[1] This is not an ordinary vow, since it is a special protocol that lasts thirty days. According to Talmudic tradition, the main purpose of the Nazarene vow is to be a discipline against sexual temptation (Sotah 2a; Rashi) and to avoid pride (Sotah 4b). It is also seen as a means of attaining spiritual gifts (Judges 13:3; 1 Samuel 1:11), and perhaps an initiation into prophecy (Amos 2:11). By taking a Nazarene vow, a lay person also aims to a certain extent for the status of priest (Philo 1, Legum Allegoriae 249)..

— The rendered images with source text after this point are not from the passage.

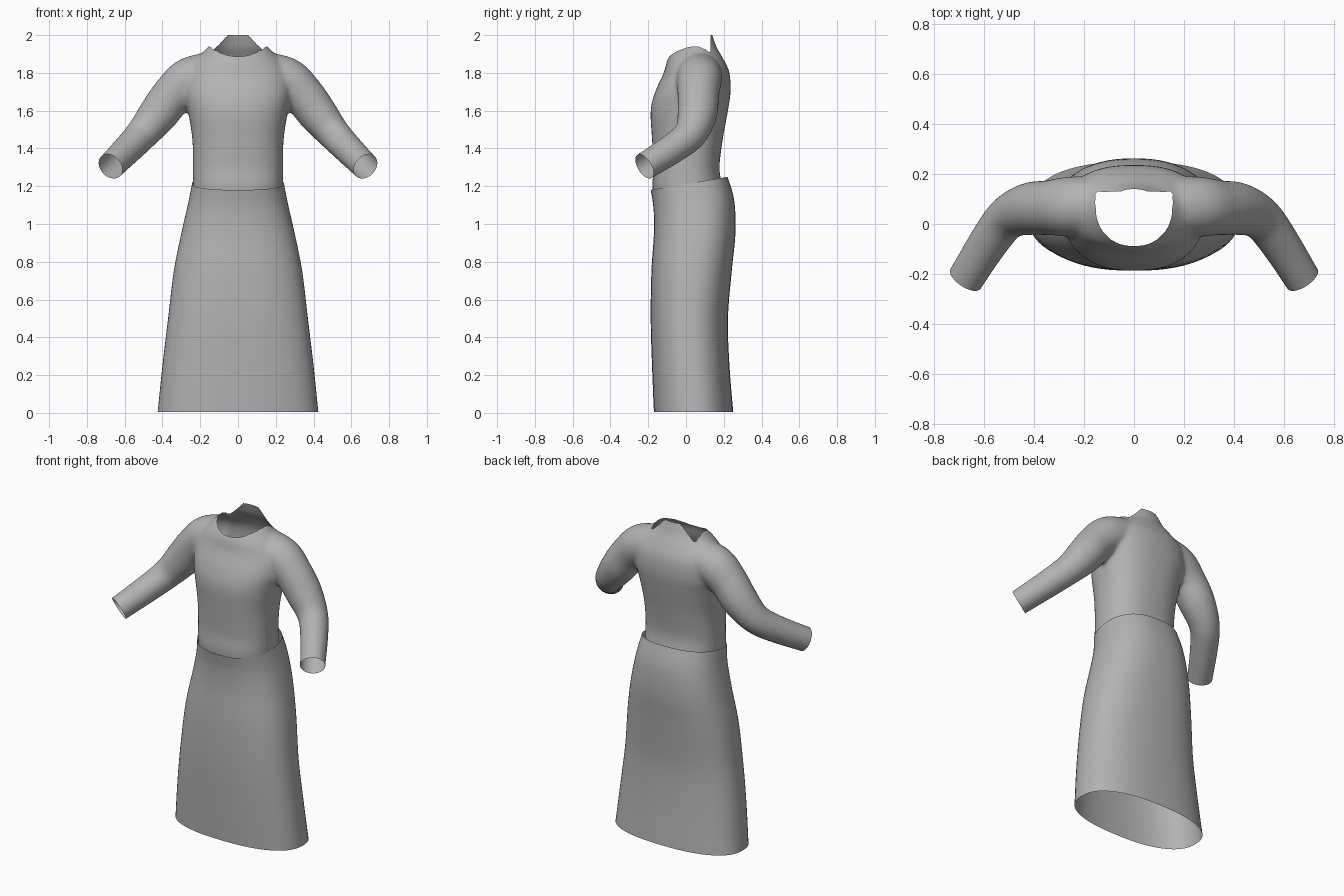
import bpy, bmesh, math
from mathutils import Vector

cube = bpy.data.objects.get("Cube")
if cube:
    bpy.data.objects.remove(cube, do_unlink=True)

cloth = bpy.data.materials.new("grey_cloth")
cloth.use_nodes = True
GREY = (0.45, 0.45, 0.45, 1)
cloth.diffuse_color = GREY
bsdf = cloth.node_tree.nodes["Principled BSDF"]
bsdf.inputs["Base Color"].default_value = GREY
bsdf.inputs["Roughness"].default_value = 0.8

SIDES = 64


def spline(rows, steps=5):
    """Smooth a short table of values with a Catmull-Rom curve."""
    out = []
    for i in range(len(rows) - 1):
        a, b, c, d = (Vector(rows[max(0, min(j, len(rows) - 1))]) for j in range(i - 1, i + 3))
        for s in range(steps):
            t = s / steps
            out.append(0.5 * (2 * b + (c - a) * t + (2 * a - 5 * b + 4 * c - d) * t * t
                              + (3 * b - a - 3 * c + d) * t ** 3))
    out.append(Vector(rows[-1]))
    return out


def body_ring(z, half, front, back, power, tilt=0.0):
    """Rounded-box outline around the body at one height."""
    ring = []
    for k in range(SIDES):
        a = 2 * math.pi * k / SIDES
        c, s = math.cos(a), math.sin(a)
        x = half * math.copysign(abs(c) ** (2 / power), c)
        y = (front + back) / 2 + (back - front) / 2 * math.copysign(abs(s) ** (2 / power), s)
        ring.append(Vector((x, y, z + tilt * y)))
    return ring


def sleeve_rings(rows):
    """Round sections set square to the arm path."""
    pts = spline(rows)
    rings = []
    for i, p in enumerate(pts):
        along = (pts[min(i + 1, len(pts) - 1)] - pts[max(i - 1, 0)]).xyz
        turn = along.to_track_quat('Z', 'Y')
        rings.append([p.xyz + turn @ Vector((p.w * math.cos(a), p.w * math.sin(a), 0))
                      for a in (2 * math.pi * k / SIDES for k in range(SIDES))])
    return rings


def loft(bm, rings, capped=False, flip=1):
    loops = [[bm.verts.new((p.x * flip, p.y, p.z)) for p in ring] for ring in rings]
    for low, high in zip(loops, loops[1:]):
        for k in range(SIDES):
            n = (k + 1) % SIDES
            bm.faces.new((low[k], low[n], high[n], high[k]))
    if capped:
        bm.faces.new(loops[0])
        bm.faces.new(loops[-1])
    bmesh.ops.recalc_face_normals(bm, faces=bm.faces)


def make_object(name, bm):
    mesh = bpy.data.meshes.new(name)
    bm.to_mesh(mesh)
    bm.free()
    mesh.materials.append(cloth)
    obj = bpy.data.objects.new(name, mesh)
    bpy.context.collection.objects.link(obj)
    return obj


# Skirt: open flared tube, higher at the back of the waist
skirt_rows = [  # height, half width, front, back, roundness, tilt
    (0.005, 0.425, -0.17, 0.25, 2.4, 0),
    (0.25, 0.40, -0.18, 0.23, 2.4, 0),
    (0.5, 0.37, -0.187, 0.222, 2.4, 0),
    (0.75, 0.34, -0.183, 0.242, 2.4, 0),
    (0.95, 0.30, -0.17, 0.262, 2.4, 0.02),
    (1.1, 0.265, -0.172, 0.255, 2.4, 0.1),
    (1.212, 0.243, -0.187, 0.22, 2.4, 0.17),
]
bm = bmesh.new()
loft(bm, [body_ring(*r) for r in spline(skirt_rows)])
skirt = make_object("skirt", bm)

# Bodice: closed torso and sleeve volumes, fused into one skin
torso_rows = [  # height, half width, front, back, roundness
    (1.08, 0.235, -0.165, 0.19, 2.4),
    (1.2, 0.238, -0.178, 0.19, 2.4),
    (1.3, 0.238, -0.172, 0.177, 2.4),
    (1.45, 0.242, -0.18, 0.195, 2.4),
    (1.6, 0.265, -0.187, 0.222, 2.4),
    (1.7, 0.285, -0.163, 0.236, 2.4),
    (1.8, 0.275, -0.118, 0.23, 2.3),
    (1.87, 0.225, -0.098, 0.2, 2.2),
    (1.93, 0.165, -0.06, 0.165, 2),
    (1.97, 0.13, -0.02, 0.15, 2),
    (2.0, 0.107, 0.0, 0.14, 2),
    (2.06, 0.06, 0.03, 0.13, 2),
]
arm_rows = [  # centre of the arm, radius
    (0.10, 0.075, 1.80, 0.115),
    (0.25, 0.07, 1.765, 0.12),
    (0.34, 0.065, 1.69, 0.11),
    (0.42, 0.06, 1.585, 0.105),
    (0.505, 0.025, 1.48, 0.088),
    (0.58, -0.07, 1.40, 0.08),
    (0.675, -0.22, 1.305, 0.073),
    (0.72, -0.29, 1.262, 0.073),
]
bm = bmesh.new()
loft(bm, [body_ring(*r) for r in spline(torso_rows)], capped=True)
for side in (1, -1):
    loft(bm, sleeve_rings(arm_rows), capped=True, flip=side)
bodice = make_object("bodice", bm)
fuse = bodice.modifiers.new("fuse", 'REMESH')
fuse.mode = 'VOXEL'
fuse.voxel_size = 0.012
soften = bodice.modifiers.new("soften", 'SMOOTH')
soften.factor = 0.5
soften.iterations = 8
bpy.context.view_layer.update()
fused = bpy.data.meshes.new_from_object(bodice.evaluated_get(bpy.context.evaluated_depsgraph_get()))
bodice.modifiers.clear()

# Open the cuffs, the waist and the top of the collar
bm = bmesh.new()
bm.from_mesh(fused)
cuts = [((s * 0.675, -0.22, 1.305), (s * 0.1, -0.15, -0.09)) for s in (1, -1)]
cuts += [((0, 0, 1.15), (0, 0, -1)), ((0, 0, 2.0), (0, 0, 1))]
for point, normal in cuts:
    bmesh.ops.bisect_plane(bm, geom=bm.verts[:] + bm.edges[:] + bm.faces[:], plane_co=point,
                           plane_no=Vector(normal).normalized(), clear_outer=True)


# Neckline: round at the front, straight across the raised back
def in_neck(p):
    return (p.z > 1.8 and p.y < 0.13
            and (p.x / 0.155) ** 2 + (min(p.y - 0.06, 0) / 0.15) ** 2 < 1)


bmesh.ops.delete(bm, geom=[f for f in bm.faces if in_neck(f.calc_center_median())], context='FACES')
rim = [v for v in bm.verts if v.is_boundary and 1.8 < v.co.z < 1.985]
for _ in range(3):
    moved = {}
    for v in rim:
        near = [e.other_vert(v).co for e in v.link_edges if e.is_boundary]
        moved[v] = v.co * 0.5 + sum(near, Vector()) / len(near) * 0.5
    for v, co in moved.items():
        v.co = co
bm.to_mesh(bodice.data)
bm.free()
bpy.data.meshes.remove(fused)

# Smooth cloth shading
for obj in (skirt, bodice):
    for poly in obj.data.polygons:
        poly.use_smooth = True
        poly.material_index = 0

[2] This restricted list of cereals authorised to produce Massoth meets a technical imperative. Do not allow the moisture accumulated in the grains to generate spontaneous fermentation between the time of harvest and the time of making the unleavened breads. Rice, tubers (potato, manioc, etc.) and other sources of starch are forbidden because the humidity they contain makes one fear a hidden alcoholic or acetic fermentation. There are maṣṣa shemoura, unleavened products made with grains whose condition (appearance of mould) and moisture (germination, spontaneous fermentation) are monitored as soon as they are harvested. This strict prohibition has not been without problems for the Jewish communities living in Asian or African countries where the 5 grains of the Law did not grow.

18/06/2012  Christian Berger